Today was another day slogging through journals looking for the ever elusive Fíthal. This guy is the Irish equivalent of a ghost. Everyone knows about him but no one knows where he is. I have found a few things but nothing like what I would want to see. I have a meeting with my professor on Thursday and I have written a research notes paper to give him the day before. I hope to find something soon but I am starting to doubt that there is much. I still have to go through the Ulster Cycle tales to see if he appears there.

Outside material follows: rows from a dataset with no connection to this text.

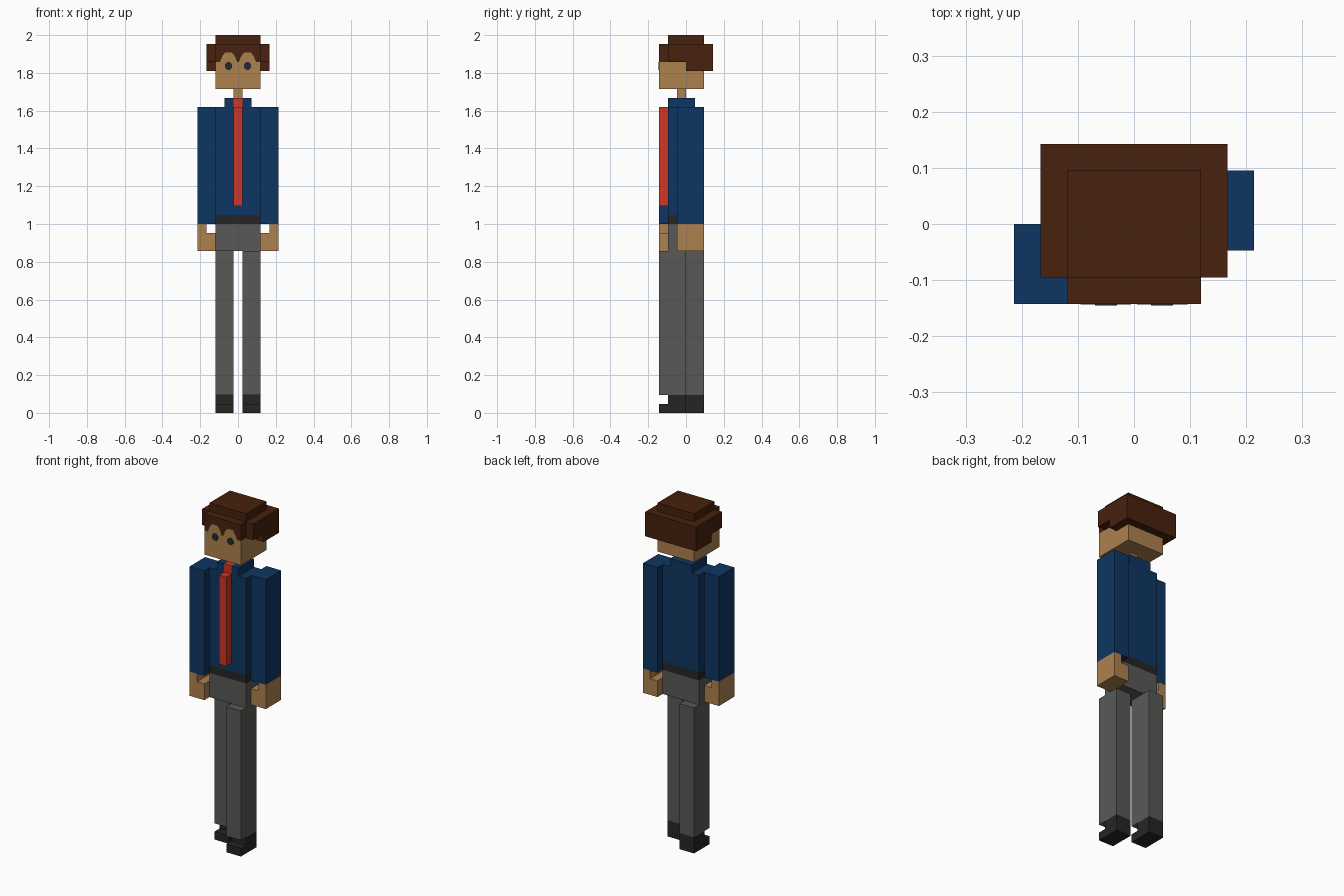
import bpy, bmesh, math

if "Cube" in bpy.data.objects:
    bpy.data.objects.remove(bpy.data.objects["Cube"])

U = 2 / 42  # one block of the grid the figure is built on


def srgb(c):
    return c / 12.92 if c <= 0.04045 else ((c + 0.055) / 1.055) ** 2.4


def material(name, r, g, b):
    m = bpy.data.materials.new(name)
    m.diffuse_color = (*[srgb(c / 255) for c in (r, g, b)], 1)
    m.use_nodes = True
    m.node_tree.nodes["Principled BSDF"].inputs["Base Color"].default_value = m.diffuse_color
    return m


HAIR = material("brown hair", 72, 33, 13)
SKIN = material("tan skin", 174, 129, 79)
BLUE = material("navy cloth", 13, 54, 98)
RED = material("red tie", 208, 54, 38)
GREY = material("grey cloth", 88, 90, 87)
BLACK = material("black leather", 37, 37, 37)
EYE = material("dark eye", 36, 42, 50)


def finish(name, bm, mat):
    bmesh.ops.recalc_face_normals(bm, faces=bm.faces)
    me = bpy.data.meshes.new(name)
    bm.to_mesh(me)
    bm.free()
    me.materials.append(mat)
    ob = bpy.data.objects.new(name, me)
    bpy.context.collection.objects.link(ob)


def box(name, mat, x, y, z):
    """Box from (min, max) ranges in block units."""
    bm = bmesh.new()
    bmesh.ops.create_cube(bm, size=1)
    for v in bm.verts:
        v.co = [U * (r[0] if c < 0 else r[1]) for c, r in zip(v.co, (x, y, z))]
    finish(name, bm, mat)


def face_plate(name, mat, points, depth):
    """Thin plate on the front of the head from (x, z) points."""
    bm = bmesh.new()
    f = bm.faces.new([bm.verts.new((x, -3 * U + 0.001, z)) for x, z in points])
    ext = bmesh.ops.extrude_face_region(bm, geom=[f])["geom"]
    for v in ext:
        if isinstance(v, bmesh.types.BMVert):
            v.co.y -= depth + 0.001
    finish(name, bm, mat)


# Limbs in a walking pose: arm and leg on each side swing opposite ways
for side, s in (("left", -1), ("right", 1)):
    def span(a, b):
        return tuple(sorted((s * a, s * b)))
    arm = -1 if s > 0 else -3   # front of the arm
    leg = -3 if s > 0 else -1   # front of the leg
    ay, ly = (arm, arm + 3), (leg, leg + 3)
    box(side + "_sleeve", BLUE, span(2.5, 4.5), ay, (21, 34))
    box(side + "_wrist", SKIN, span(3.5, 4.5), ay, (20, 21))
    box(side + "_hand", SKIN, span(2.5, 4.5), ay, (18, 20))
    box(side + "_trouser_leg", GREY, span(0.5, 2.5), ly, (2, 18))
    box(side + "_shoe_upper", BLACK, span(0.5, 2.5), (leg + 1, leg + 3), (1, 2))
    box(side + "_shoe_sole", BLACK, span(0.5, 2.5), ly, (0, 1))
    box(side + "_collar", BLUE, span(0.5, 1.5), (-2, -1), (34, 35))
    box(side + "_sideburn", HAIR, span(2.5, 3.5), (0, 2), (38, 39))

    # Bare forehead arch under the fringe, and an eye
    cx = s * 0.05
    face_plate(side + "_brow_arch", SKIN, [
        (cx - 0.045, 39 * U), (cx + 0.045, 39 * U), (cx + 0.035, 1.885),
        (cx + 0.018, 1.908), (cx - 0.018, 1.908), (cx - 0.035, 1.885)], 0.001)
    ring = [math.tau * (i + 0.5) / 8 for i in range(8)]
    face_plate(side + "_eye", EYE, [
        (cx + 0.021 * math.cos(a), 1.836 + 0.022 * math.sin(a)) for a in ring], 0.002)

# Trunk
box("hips", GREY, (-2.5, 2.5), (-2, 1), (18, 21))
box("belt", BLACK, (-2.5, 2.5), (-2, 1), (21, 22))
box("torso", BLUE, (-2.5, 2.5), (-2, 1), (22, 34))
box("collar_back", BLUE, (-1.5, 1.5), (-1, 1), (34, 35))
box("tie_knot", RED, (-0.5, 0.5), (-2, -1), (34, 35))
box("tie", RED, (-0.5, 0.5), (-3, -2), (23, 34))

# Head and hair
box("neck", SKIN, (-0.5, 0.5), (-1, 0), (35, 36))
box("head", SKIN, (-2.5, 2.5), (-3, 2), (36, 39))
box("fringe", HAIR, (-2.5, 2.5), (-3, -2), (39, 41))
box("hair_band", HAIR, (-3.5, 3.5), (-2, 3), (39, 41))
box("hair_back", HAIR, (-3.5, 3.5), (2, 3), (38, 39))
box("hair_crown", HAIR, (-2.5, 2.5), (-2, 2), (41, 42))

I did find a really funny reference from a Revue Celtique article in 1881 where the author (Whitney Stokes) states that there is a tomb in Northern Italy where the word VITOLOS was carved and he speculates that this is Fíthal. Now, let me explain this a bit. In P-Celtic languages until Archaic or Primitive Irish, there were endings on the end of a word to tell you what part of speech they are. This should be familiar to those who know Latin (-us, -a, -um). For P-Celtic, they are -os, -a, -on (thus fer 'man' would be *feros (the * marks a reconstructed form)). So when Old Irish develops, these endings are lost systematically across the language. In their place, you have lenition and nasalization of initial consonants. So for our friend VITOLOS, you now have VITOL. The next step is the lenition of the beginning consonant, namely 'V'. This thing appears in English for the word "knife" which when it is plural, the speaker places the stress on the 'f'. 'F' is a very weak consonant so it mutates easily. Thus when you place stress on it, it becomes 'V'. In English, "knife" becomes "knives". This also works the other way thus 'v' can become 'f'. For our friend VITOL, it now becomes FITOL. Now, the vowels 'a' and 'o' (say 'ah' and 'oh' sometime and you will notice) are very close in the mouth. Thus a sound can slide from one to the other. In this case, our friend FITOL becomes FITAL. Now, words with certain hard consonants like 't' when they are in the middle of a word, tend to become lenited. This also works in English, where we have "butter" but most most people actually "budder" or "better" where most people say "bedder" (this works because 't' and 'd' are also close in the mouth. In reality, 'd' is just a nasalized 't'). A lenited 't' is 'th' (in Modern Irish, this is taken to the extreme where 'th' is now sounded /h/ or a 'huh' sound). So applying this to our friend FITAL, it becomes FITHAL. There is one last bit to this puzzle. Because in Irish stress always falls on the first syllable unless it has a pre-verbal particle (like "as-" or "do-") and 'f' is a weak consonant, the stress falls on the first vowel in the word, which is I. Now the circle is complete and we have Fíthal from VITOLOS. What does this all mean? It means that I have a really good excuse to crawl around in a tomb in Northern Italy if I can get approval from the Italian government (or what there is of it).

Why does lenition happen? Because people are lazy lazy creatures. We will speak in the fastest and most lazy way possible. So what is a lenited 'f'? You ask? In Irish, a lenited f becomes ḟ (or fh in Modern Irish) which is a zero syllable (that means it makes no sound. It is as if that letter never existed at all).

I know this is all very exciting stuff but I will leave you for now to ponder why did it have to be Northern Italy rather than the nude beaches of Southern France?

posted by Chris  #6:28 PM | 0 comments |